● **WHAT YOU ARE ASKED TO DO**
Below is a block of records; reproduce all of them exactly and leave out any pictures.

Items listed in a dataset
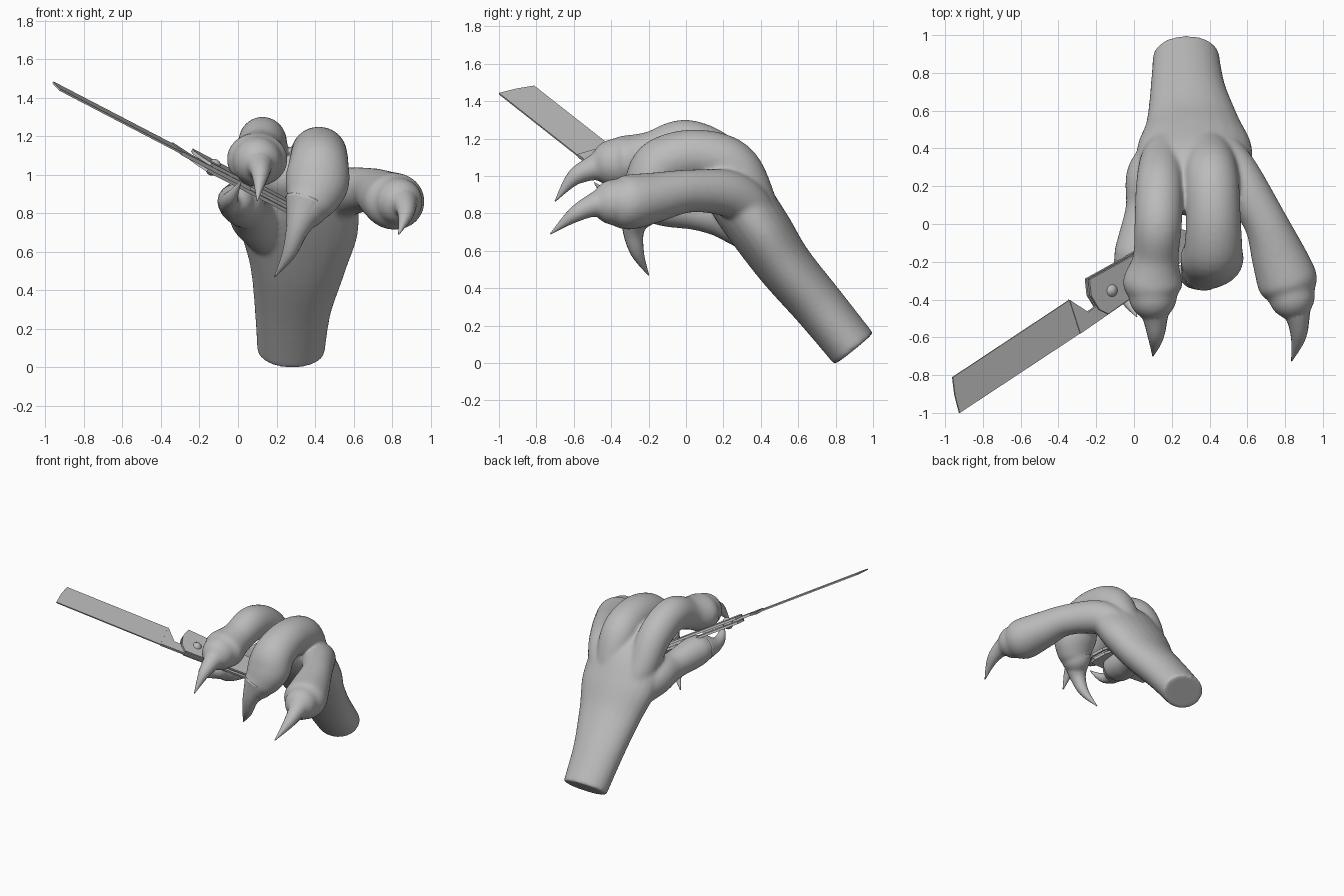
import bpy, bmesh, math
from mathutils import Vector, Matrix

if "Cube" in bpy.data.objects:
    bpy.data.objects.remove(bpy.data.objects["Cube"])

grey = bpy.data.materials.new("neutral_grey")
grey.diffuse_color = (0.5, 0.5, 0.5, 1)
grey.use_nodes = True
grey.node_tree.nodes["Principled BSDF"].inputs["Base Color"].default_value = grey.diffuse_color


def finish(bm, name, smooth=True):
    bmesh.ops.recalc_face_normals(bm, faces=bm.faces)
    me = bpy.data.meshes.new(name)
    bm.to_mesh(me)
    bm.free()
    me.materials.append(grey)
    for p in me.polygons:
        p.use_smooth = smooth
    ob = bpy.data.objects.new(name, me)
    bpy.context.collection.objects.link(ob)
    return ob


def spline(pts, steps=6):
    """Catmull-Rom through (x, y, z, half width, half depth)."""
    p = [pts[0]] + pts + [pts[-1]]
    out = []
    for i in range(1, len(p) - 2):
        for k in range(steps):
            t = k / steps
            out.append([0.5 * (2 * b + (c - a) * t + (2 * a - 5 * b + 4 * c - d) * t * t
                               + (3 * b - a - 3 * c + d) * t ** 3)
                        for a, b, c, d in zip(p[i - 1], p[i], p[i + 1], p[i + 2])])
    return out + [list(pts[-1])]


def tube(bm, pts, sides=24, cap=True):
    """Swept elliptical tube with a flat start and a rounded end."""
    pts = [q if len(q) == 5 else q + (q[3],) for q in pts]
    path = spline(pts)
    pos = [Vector(q[:3]) for q in path]
    rings = []
    for i, q in enumerate(path):
        d = (pos[min(i + 1, len(pos) - 1)] - pos[max(i - 1, 0)]).normalized()
        rings.append((pos[i], d, max(q[3], 0.002), max(q[4], 0.002)))
    if cap:
        c, d, a, b = rings[-1]
        for k in range(1, 6):
            w = k * math.pi / 11
            rings.append((c + d * min(a, b) * math.sin(w), d, a * math.cos(w), b * math.cos(w)))
    loops = []
    for c, d, a, b in rings:
        side = (Vector((1, 0, 0)) - d * d.x).normalized()
        nrm = d.cross(side)
        loops.append([bm.verts.new(c + side * a * math.cos(j * math.tau / sides)
                                   + nrm * b * math.sin(j * math.tau / sides))
                      for j in range(sides)])
    for l, m in zip(loops, loops[1:]):
        for j in range(sides):
            k = (j + 1) % sides
            bm.faces.new((l[j], l[k], m[k], m[j]))
    bm.faces.new(loops[0][::-1])
    bm.faces.new(loops[-1])


# Claws, from root to point
claws = {
    "index_claw": [(.10, -.38, 1.07, .12), (.112, -.49, 1.045, .07), (.115, -.60, .99, .042),
                   (.10, -.70, .865, .003)],
    "middle_claw": [(.36, -.24, .85, .12), (.31, -.28, .72, .062), (.265, -.26, .59, .036),
                    (.19, -.2, .47, .003)],
    "outer_claw": [(.835, -.38, .86, .12), (.866, -.49, .845, .066), (.87, -.60, .79, .04),
                   (.835, -.725, .69, .003)],
    "thumb_claw": [(-.02, -.21, .86, .09), (-.045, -.32, .86, .052), (-.03, -.41, .89, .032),
                   (.015, -.49, .965, .003)],
}
for name, pts in claws.items():
    bm = bmesh.new()
    tube(bm, pts, 16, cap=False)
    finish(bm, name)

# Forearm, palm, fingers and claw roots fused into one smooth skin
arm = [(.275, .898, .075, .175, .134), (.285, .715, .3, .2, .14), (.31, .53, .52, .25, .15),
       (.32, .40, .71, .305, .165), (.32, .28, .88, .29, .165), (.3, .17, .99, .2, .13)]
index = [(.2, .45, .66, .09), (.15, .34, .87, .115), (.135, .2, 1.08, .125),
         (.128, 0, 1.17, .126, .132), (.115, -.18, 1.12, .122, .12), (.10, -.31, 1.08, .16, .14),
         (.10, -.38, 1.07, .13)]
middle = [(.36, .45, .66, .09), (.4, .35, .87, .13), (.41, .24, 1.05, .145),
          (.42, .05, 1.11, .145, .14), (.42, -.13, 1.06, .155, .145), (.41, -.19, .96, .168, .14),
          (.38, -.23, .87, .14, .12), (.36, -.24, .83, .11)]
outer = [(.42, .45, .66, .09), (.48, .35, .82, .12), (.56, .23, .905, .125),
         (.69, .02, .92, .115), (.765, -.17, .885, .145, .135), (.815, -.31, .86, .16, .148),
         (.835, -.38, .86, .125)]
thumb = [(.22, .46, .6, .09), (.1, .27, .77, .135), (.06, .08, .81, .105),
         (.03, -.08, .84, .115), (.01, -.18, .86, .118, .11), (0, -.23, .865, .085)]
bm = bmesh.new()
for limb in (arm, index, middle, outer, thumb):
    tube(bm, limb)
for pts in claws.values():
    tube(bm, pts[:3], cap=False)
hand = finish(bm, "hand")
mod = hand.modifiers.new("fuse", 'REMESH')
mod.mode = 'VOXEL'
mod.voxel_size = 0.01
mod.use_smooth_shade = True
mod = hand.modifiers.new("soften", 'SMOOTH')
mod.factor = 0.5
mod.iterations = 24

# Razor frame: s along its length, t across, n through the plate
O = Vector((-.925, -1.0, 1.44))
U = Vector((.765, .505, -.398)).normalized()
N = Vector((.505, -.085, .863))
N = (N - U * N.dot(U)).normalized()
V = N.cross(U)


def plate(name, outline, thick, off=0.0):
    bm = bmesh.new()
    lo, hi = [[bm.verts.new(O + U * s + V * t + N * (off + h * thick / 2)) for s, t in outline]
              for h in (-1, 1)]
    bm.faces.new(lo[::-1])
    bm.faces.new(hi)
    for i in range(len(lo)):
        j = (i + 1) % len(lo)
        bm.faces.new((lo[i], lo[j], hi[j], hi[i]))
    return finish(bm, name, False)


plate("blade", [(0, 0), (.84, 0), (.858, .19), (.052, .189), (.02, .1)], .01)
plate("blade_tang", [(.832, 0), (1.3, .01), (1.3, .09), (.993, .079), (.927, .077), (.858, .193)], .02)
scale = [(1.02, .012), (1.6, .03), (1.64, .07), (1.64, .16), (1.6, .2), (1.27, .212),
         (1.006, .232), (.975, .15), (.985, .06)]
for name, off in (("handle_scale_upper", .017), ("handle_scale_lower", -.017)):
    plate(name, scale, .018, off)
plate("handle_spacer", [(1.4, .05), (1.6, .05), (1.6, .18), (1.4, .18)], .03)

# Domed pivot pin
bm = bmesh.new()
frame = Matrix((U, V, N)).transposed().to_4x4()
frame.translation = O + U * 1.098 + V * .11
bmesh.ops.create_uvsphere(bm, u_segments=16, v_segments=10, radius=1,
                          matrix=frame @ Matrix.Diagonal((.04, .04, .045, 1)))
finish(bm, "pivot_pin")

● **WRITTEN RESPONSE**
import bpy, bmesh, math
from mathutils import Vector, Matrix

if "Cube" in bpy.data.objects:
    bpy.data.objects.remove(bpy.data.objects["Cube"])

grey = bpy.data.materials.new("neutral_grey")
grey.diffuse_color = (0.5, 0.5, 0.5, 1)
grey.use_nodes = True
grey.node_tree.nodes["Principled BSDF"].inputs["Base Color"].default_value = grey.diffuse_color


def finish(bm, name, smooth=True):
    bmesh.ops.recalc_face_normals(bm, faces=bm.faces)
    me = bpy.data.meshes.new(name)
    bm.to_mesh(me)
    bm.free()
    me.materials.append(grey)
    for p in me.polygons:
        p.use_smooth = smooth
    ob = bpy.data.objects.new(name, me)
    bpy.context.collection.objects.link(ob)
    return ob


def spline(pts, steps=6):
    """Catmull-Rom through (x, y, z, half width, half depth)."""
    p = [pts[0]] + pts + [pts[-1]]
    out = []
    for i in range(1, len(p) - 2):
        for k in range(steps):
            t = k / steps
            out.append([0.5 * (2 * b + (c - a) * t + (2 * a - 5 * b + 4 * c - d) * t * t
                               + (3 * b - a - 3 * c + d) * t ** 3)
                        for a, b, c, d in zip(p[i - 1], p[i], p[i + 1], p[i + 2])])
    return out + [list(pts[-1])]


def tube(bm, pts, sides=24, cap=True):
    """Swept elliptical tube with a flat start and a rounded end."""
    pts = [q if len(q) == 5 else q + (q[3],) for q in pts]
    path = spline(pts)
    pos = [Vector(q[:3]) for q in path]
    rings = []
    for i, q in enumerate(path):
        d = (pos[min(i + 1, len(pos) - 1)] - pos[max(i - 1, 0)]).normalized()
        rings.append((pos[i], d, max(q[3], 0.002), max(q[4], 0.002)))
    if cap:
        c, d, a, b = rings[-1]
        for k in range(1, 6):
            w = k * math.pi / 11
            rings.append((c + d * min(a, b) * math.sin(w), d, a * math.cos(w), b * math.cos(w)))
    loops = []
    for c, d, a, b in rings:
        side = (Vector((1, 0, 0)) - d * d.x).normalized()
        nrm = d.cross(side)
        loops.append([bm.verts.new(c + side * a * math.cos(j * math.tau / sides)
                                   + nrm * b * math.sin(j * math.tau / sides))
                      for j in range(sides)])
    for l, m in zip(loops, loops[1:]):
        for j in range(sides):
            k = (j + 1) % sides
            bm.faces.new((l[j], l[k], m[k], m[j]))
    bm.faces.new(loops[0][::-1])
    bm.faces.new(loops[-1])


# Claws, from root to point
claws = {
    "index_claw": [(.10, -.38, 1.07, .12), (.112, -.49, 1.045, .07), (.115, -.60, .99, .042),
                   (.10, -.70, .865, .003)],
    "middle_claw": [(.36, -.24, .85, .12), (.31, -.28, .72, .062), (.265, -.26, .59, .036),
                    (.19, -.2, .47, .003)],
    "outer_claw": [(.835, -.38, .86, .12), (.866, -.49, .845, .066), (.87, -.60, .79, .04),
                   (.835, -.725, .69, .003)],
    "thumb_claw": [(-.02, -.21, .86, .09), (-.045, -.32, .86, .052), (-.03, -.41, .89, .032),
                   (.015, -.49, .965, .003)],
}
for name, pts in claws.items():
    bm = bmesh.new()
    tube(bm, pts, 16, cap=False)
    finish(bm, name)

# Forearm, palm, fingers and claw roots fused into one smooth skin
arm = [(.275, .898, .075, .175, .134), (.285, .715, .3, .2, .14), (.31, .53, .52, .25, .15),
       (.32, .40, .71, .305, .165), (.32, .28, .88, .29, .165), (.3, .17, .99, .2, .13)]
index = [(.2, .45, .66, .09), (.15, .34, .87, .115), (.135, .2, 1.08, .125),
         (.128, 0, 1.17, .126, .132), (.115, -.18, 1.12, .122, .12), (.10, -.31, 1.08, .16, .14),
         (.10, -.38, 1.07, .13)]
middle = [(.36, .45, .66, .09), (.4, .35, .87, .13), (.41, .24, 1.05, .145),
          (.42, .05, 1.11, .145, .14), (.42, -.13, 1.06, .155, .145), (.41, -.19, .96, .168, .14),
          (.38, -.23, .87, .14, .12), (.36, -.24, .83, .11)]
outer = [(.42, .45, .66, .09), (.48, .35, .82, .12), (.56, .23, .905, .125),
         (.69, .02, .92, .115), (.765, -.17, .885, .145, .135), (.815, -.31, .86, .16, .148),
         (.835, -.38, .86, .125)]
thumb = [(.22, .46, .6, .09), (.1, .27, .77, .135), (.06, .08, .81, .105),
         (.03, -.08, .84, .115), (.01, -.18, .86, .118, .11), (0, -.23, .865, .085)]
bm = bmesh.new()
for limb in (arm, index, middle, outer, thumb):
    tube(bm, limb)
for pts in claws.values():
    tube(bm, pts[:3], cap=False)
hand = finish(bm, "hand")
mod = hand.modifiers.new("fuse", 'REMESH')
mod.mode = 'VOXEL'
mod.voxel_size = 0.01
mod.use_smooth_shade = True
mod = hand.modifiers.new("soften", 'SMOOTH')
mod.factor = 0.5
mod.iterations = 24

# Razor frame: s along its length, t across, n through the plate
O = Vector((-.925, -1.0, 1.44))
U = Vector((.765, .505, -.398)).normalized()
N = Vector((.505, -.085, .863))
N = (N - U * N.dot(U)).normalized()
V = N.cross(U)


def plate(name, outline, thick, off=0.0):
    bm = bmesh.new()
    lo, hi = [[bm.verts.new(O + U * s + V * t + N * (off + h * thick / 2)) for s, t in outline]
              for h in (-1, 1)]
    bm.faces.new(lo[::-1])
    bm.faces.new(hi)
    for i in range(len(lo)):
        j = (i + 1) % len(lo)
        bm.faces.new((lo[i], lo[j], hi[j], hi[i]))
    return finish(bm, name, False)


plate("blade", [(0, 0), (.84, 0), (.858, .19), (.052, .189), (.02, .1)], .01)
plate("blade_tang", [(.832, 0), (1.3, .01), (1.3, .09), (.993, .079), (.927, .077), (.858, .193)], .02)
scale = [(1.02, .012), (1.6, .03), (1.64, .07), (1.64, .16), (1.6, .2), (1.27, .212),
         (1.006, .232), (.975, .15), (.985, .06)]
for name, off in (("handle_scale_upper", .017), ("handle_scale_lower", -.017)):
    plate(name, scale, .018, off)
plate("handle_spacer", [(1.4, .05), (1.6, .05), (1.6, .18), (1.4, .18)], .03)

# Domed pivot pin
bm = bmesh.new()
frame = Matrix((U, V, N)).transposed().to_4x4()
frame.translation = O + U * 1.098 + V * .11
bmesh.ops.create_uvsphere(bm, u_segments=16, v_segments=10, radius=1,
                          matrix=frame @ Matrix.Diagonal((.04, .04, .045, 1)))
finish(bm, "pivot_pin")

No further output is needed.